Located in Melbourne’s Carlton North, the Lygon Street house by Foomann Architects is a project that enables communal living and provides affordable housing for the inner city. By embracing shared living, this build aimed to recreate the most appealing elements of communal living in a more sophisticated living environment. The location presently includes two separate structures that are connected by a common garden.
Due to the increasing cost of home ownership in the inner city, strategies to offset the cost through shared living arrangements are becoming increasingly common. The clients previously lived in shared houses with friends, so they wanted to create an atmosphere similar to those they experienced by adding more housing to the site.
A simple design has been chosen for the new house, keeping it in tune with the surrounding environment. This overall design theme is elevated by details such as the slanted walls and the use of different elements for contrast. Material choices for both the interior and exterior are simple; a white brick wall contrasts with dark corrugated skin.
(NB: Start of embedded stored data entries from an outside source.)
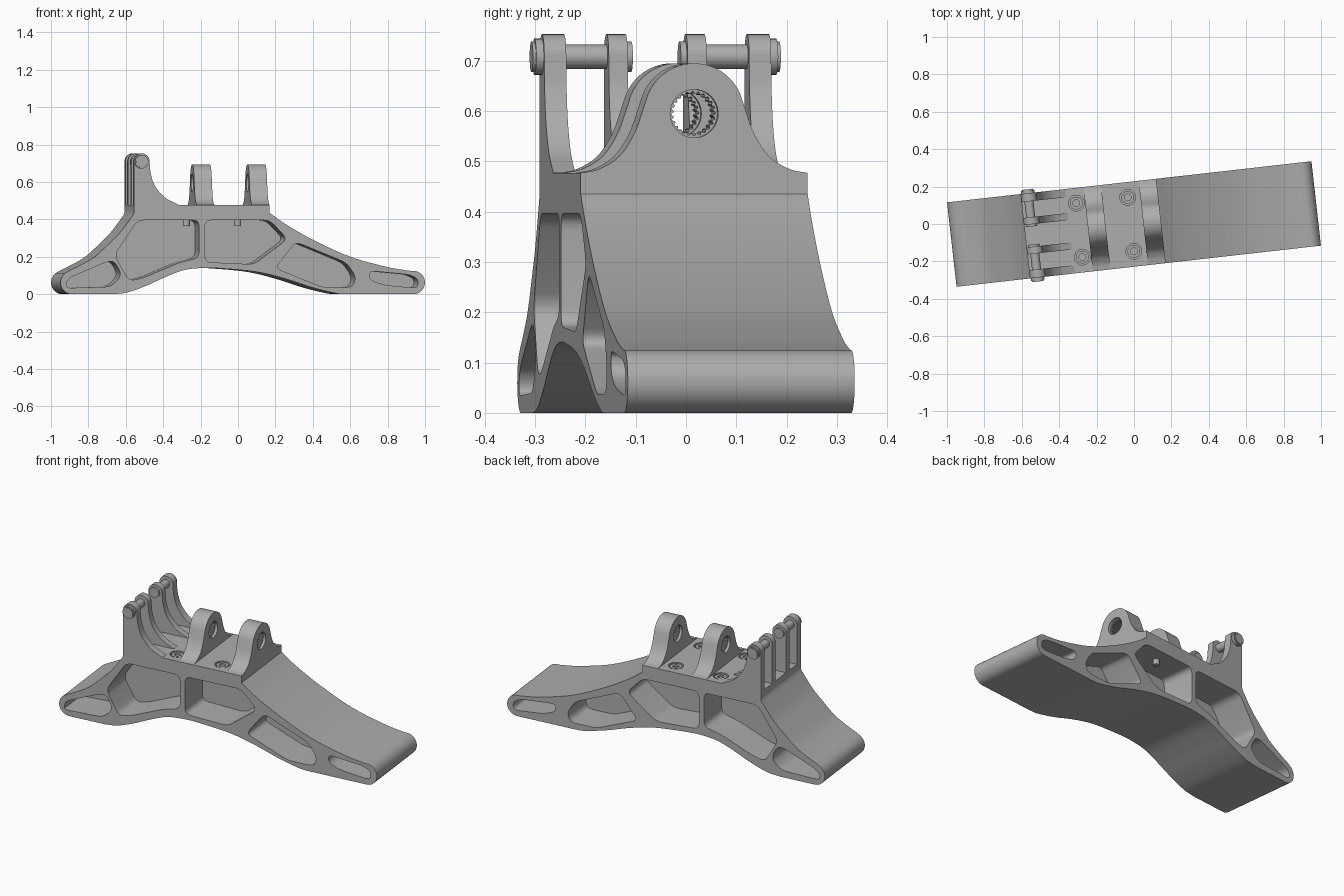
import bpy, bmesh, math
from mathutils import Vector

if "Cube" in bpy.data.objects:
    bpy.data.objects.remove(bpy.data.objects["Cube"])

YAW = math.atan2(0.22, 1.95)   # the whole assembly stands slightly turned
HALF = 0.227                   # half width of the beam

metal = bpy.data.materials.new("plain grey metal")
metal.use_nodes = True
GREY = (0.42, 0.42, 0.42, 1)
metal.diffuse_color = GREY
metal.node_tree.nodes["Principled BSDF"].inputs["Base Color"].default_value = GREY


def smooth(points, steps=6):
    """Catmull-Rom curve through an open list of points."""
    p = [Vector(q) for q in points]
    p = [2 * p[0] - p[1]] + p + [2 * p[-1] - p[-2]]
    out = []
    for a, b, c, d in zip(p, p[1:], p[2:], p[3:]):
        for i in range(steps):
            t = i / steps
            out.append(b + (c - a) * t / 2 + (2 * a - 5 * b + 4 * c - d) * t * t / 2
                       + (3 * b - a - 3 * c + d) * t ** 3 / 2)
    return [tuple(q) for q in out] + [tuple(points[-1])]


def arc(cx, cz, r, start, end, steps=14):
    angles = [math.radians(start + (end - start) * i / steps) for i in range(steps + 1)]
    return [(cx + r * math.cos(a), cz + r * math.sin(a)) for a in angles]


def rounded(points, radius, steps=5):
    """Closed polygon with rounded corners."""
    out = []
    p = [Vector(q) for q in points]
    for i, b in enumerate(p):
        to_a, to_c = p[i - 1] - b, p[(i + 1) % len(p)] - b
        a = b + to_a.normalized() * min(radius, to_a.length * 0.45)
        c = b + to_c.normalized() * min(radius, to_c.length * 0.45)
        for k in range(steps + 1):
            t = k / steps
            out.append(tuple(a * (1 - t) ** 2 + b * 2 * t * (1 - t) + c * t * t))
    return out


def prism(name, outline, axis, low, high):
    """Extrude a closed outline along the given axis."""
    bm = bmesh.new()

    def ring(depth):
        verts = []
        for point in outline:
            co = list(point)
            co.insert(axis, depth)
            verts.append(bm.verts.new(co))
        return verts
    a, b = ring(low), ring(high)
    bm.faces.new(a)
    bm.faces.new(b)
    for i in range(len(a)):
        bm.faces.new((a[i - 1], a[i], b[i], b[i - 1]))
    bmesh.ops.recalc_face_normals(bm, faces=bm.faces)
    mesh = bpy.data.meshes.new(name)
    bm.to_mesh(mesh)
    bm.free()
    mesh.materials.append(metal)
    obj = bpy.data.objects.new(name, mesh)
    bpy.context.collection.objects.link(obj)
    return obj


def rod(name, a, b, radius, axis, low, high, sides=32):
    return prism(name, arc(a, b, radius, 0, 360, sides)[:-1], axis, low, high)


def cut(target, cutters):
    """Subtract the cutters and bake the result."""
    for cutter in cutters:
        mod = target.modifiers.new("cut", "BOOLEAN")
        mod.operation, mod.solver, mod.object = "DIFFERENCE", "EXACT", cutter
    graph = bpy.context.evaluated_depsgraph_get()
    baked = bpy.data.meshes.new_from_object(target.evaluated_get(graph))
    target.modifiers.clear()
    target.data = baked
    for cutter in cutters:
        bpy.data.objects.remove(cutter)


parts = []

# Beam outline: deck, long right slope, arched underside, short left slope
outline = [(-0.585, 0.477), (0.145, 0.477)]
outline += smooth([(0.145, 0.435), (0.23, 0.375), (0.38, 0.29), (0.58, 0.2), (0.78, 0.145), (0.9, 0.125)])
outline += arc(0.918, 0.0625, 0.0625, 80, -90)
outline += smooth([(0.56, 0), (0.5, 0.005), (0.37, 0.037), (0.22, 0.085), (0.07, 0.12), (-0.12, 0.138),
                   (-0.22, 0.14), (-0.32, 0.128), (-0.42, 0.09), (-0.52, 0.045), (-0.62, 0.01), (-0.7, 0)])
outline += arc(-0.918, 0.0625, 0.0625, -90, -240)
outline += smooth([(-0.92, 0.133), (-0.89, 0.147), (-0.8, 0.198), (-0.72, 0.27), (-0.66, 0.33), (-0.6, 0.41), (-0.585, 0.435)])
beam = prism("beam", outline, 1, -HALF, HALF)

# Blind lightening pockets on both sides of a central web
pockets = [
    [(-0.955, 0.033), (-0.94, 0.085), (-0.72, 0.178), (-0.685, 0.17), (-0.65, 0.1), (-0.71, 0.04)],
    [(-0.69, 0.21), (-0.565, 0.396), (-0.235, 0.396), (-0.235, 0.195), (-0.34, 0.17), (-0.53, 0.09), (-0.61, 0.07)],
    [(-0.203, 0.396), (0.145, 0.396), (0.24, 0.295), (0.06, 0.16), (-0.203, 0.172)],
    [(0.175, 0.14), (0.285, 0.28), (0.56, 0.167), (0.61, 0.09), (0.59, 0.037), (0.43, 0.037)],
    [(0.68, 0.125), (0.9, 0.105), (0.945, 0.08), (0.94, 0.032), (0.76, 0.05), (0.685, 0.075)],
]
cutters = [prism("pocket_cutter", rounded(shape, 0.035), 1, *sorted((side * 0.027, side * 0.3)))
           for shape in pockets for side in (-1, 1)]

# Recessed bolts through the deck
for u in (-0.294, -0.017):
    for v in (-0.145, 0.145):
        cutters.append(rod("recess_cutter", u, v, 0.042, 2, 0.462, 0.5))
        washer = rod("bolt_washer", u, v, 0.034, 2, 0.45, 0.474)
        cut(washer, [rod("socket_cutter", u, v, 0.018, 2, 0.464, 0.5)])
        parts += [washer, rod("bolt_shank", u, v, 0.018, 2, 0.365, 0.455)]
cut(beam, cutters)
parts.append(beam)

# Two lugs with toothed sleeves in their bores
BORE_Z = 0.595
flank = smooth([(0.227, 0.477), (0.19, 0.485), (0.15, 0.51), (0.12, 0.555), (0.1, 0.61)])
half = [(HALF, 0.46)] + flank + arc(0, BORE_Z, 0.1, 15, 85, 10)
lug_outline = half + [(-v, z) for v, z in reversed(half)]
teeth = [(r * math.cos(i * math.pi / 48), BORE_Z + r * math.sin(i * math.pi / 48))
         for i, r in enumerate([0.044, 0.044, 0.04, 0.04] * 24)]
for name, start in (("right_lug", -0.247), ("left_lug", 0.05)):
    end = start + 0.095
    lug = prism(name, lug_outline, 0, start, end)
    cut(lug, [rod("bore_cutter", 0, BORE_Z, 0.048, 0, start - 0.1, end + 0.1, 40)])
    sleeve = rod(name + "_sleeve", 0, BORE_Z, 0.0485, 0, start + 0.015, end - 0.015, 40)
    cut(sleeve, [prism("teeth_cutter", teeth, 0, start - 0.1, end + 0.1)])
    parts += [lug, sleeve]

# Two clevis pairs with cross pins
PIN = (-0.545, 0.708)
arm = [(-0.585, 0.46)] + arc(-0.543, 0.711, 0.042, 180, 0)
arm += smooth([(-0.501, 0.7), (-0.494, 0.64), (-0.47, 0.575), (-0.42, 0.518), (-0.345, 0.478)]) + [(-0.345, 0.46)]
for side, word in ((-1, "front"), (1, "back")):
    def across(name, maker, near, far):
        parts.append(maker(f"{word}_{name}", *sorted((side * near, side * far))))

    def arm_maker(name, low, high):
        return prism(name, arm, 1, low, high)

    def pin_maker(radius):
        return lambda name, low, high: rod(name, *PIN, radius, 1, low, high)
    across("outer_arm", arm_maker, 0.183, HALF)
    across("inner_arm", arm_maker, 0.06, 0.098)
    across("pin", pin_maker(0.024), 0.05, 0.235)
    across("pin_head", pin_maker(0.036), HALF, 0.242)
    across("pin_cap", pin_maker(0.03), 0.242, 0.248)
    across("pin_clip", pin_maker(0.03), 0.048, 0.06)

# Turn everything and shade
bpy.ops.object.select_all(action="DESELECT")
for obj in parts:
    obj.rotation_euler.z = YAW
    obj.select_set(True)
bpy.context.view_layer.objects.active = beam
bpy.ops.object.shade_smooth_by_angle(angle=math.radians(30))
The flexible and sustainable design makes the new building able to increase the density of the site, thereby reducing the footprint of each individual. There is the option of using the upstairs spaces as one or two bedrooms.
Despite its robustness (it could be used as a garage, after all), the downstairs space feels very livable. Insulation in the garage door enables it to be as effective as a living space. As opposed to many other basements, this one lacks fixed joinery, making its use as versatile as possible.
An existing step in the garden between the two buildings provides seating but could be utilized to create a border in the future if more autonomy is needed.
Both of the houses share a backyard, which is a great place for the residents of both households to socialize and interact. The clever experiment gives us a glimpse of what we may see in the future – an economical, robust building that highlights communal living while being low-impact.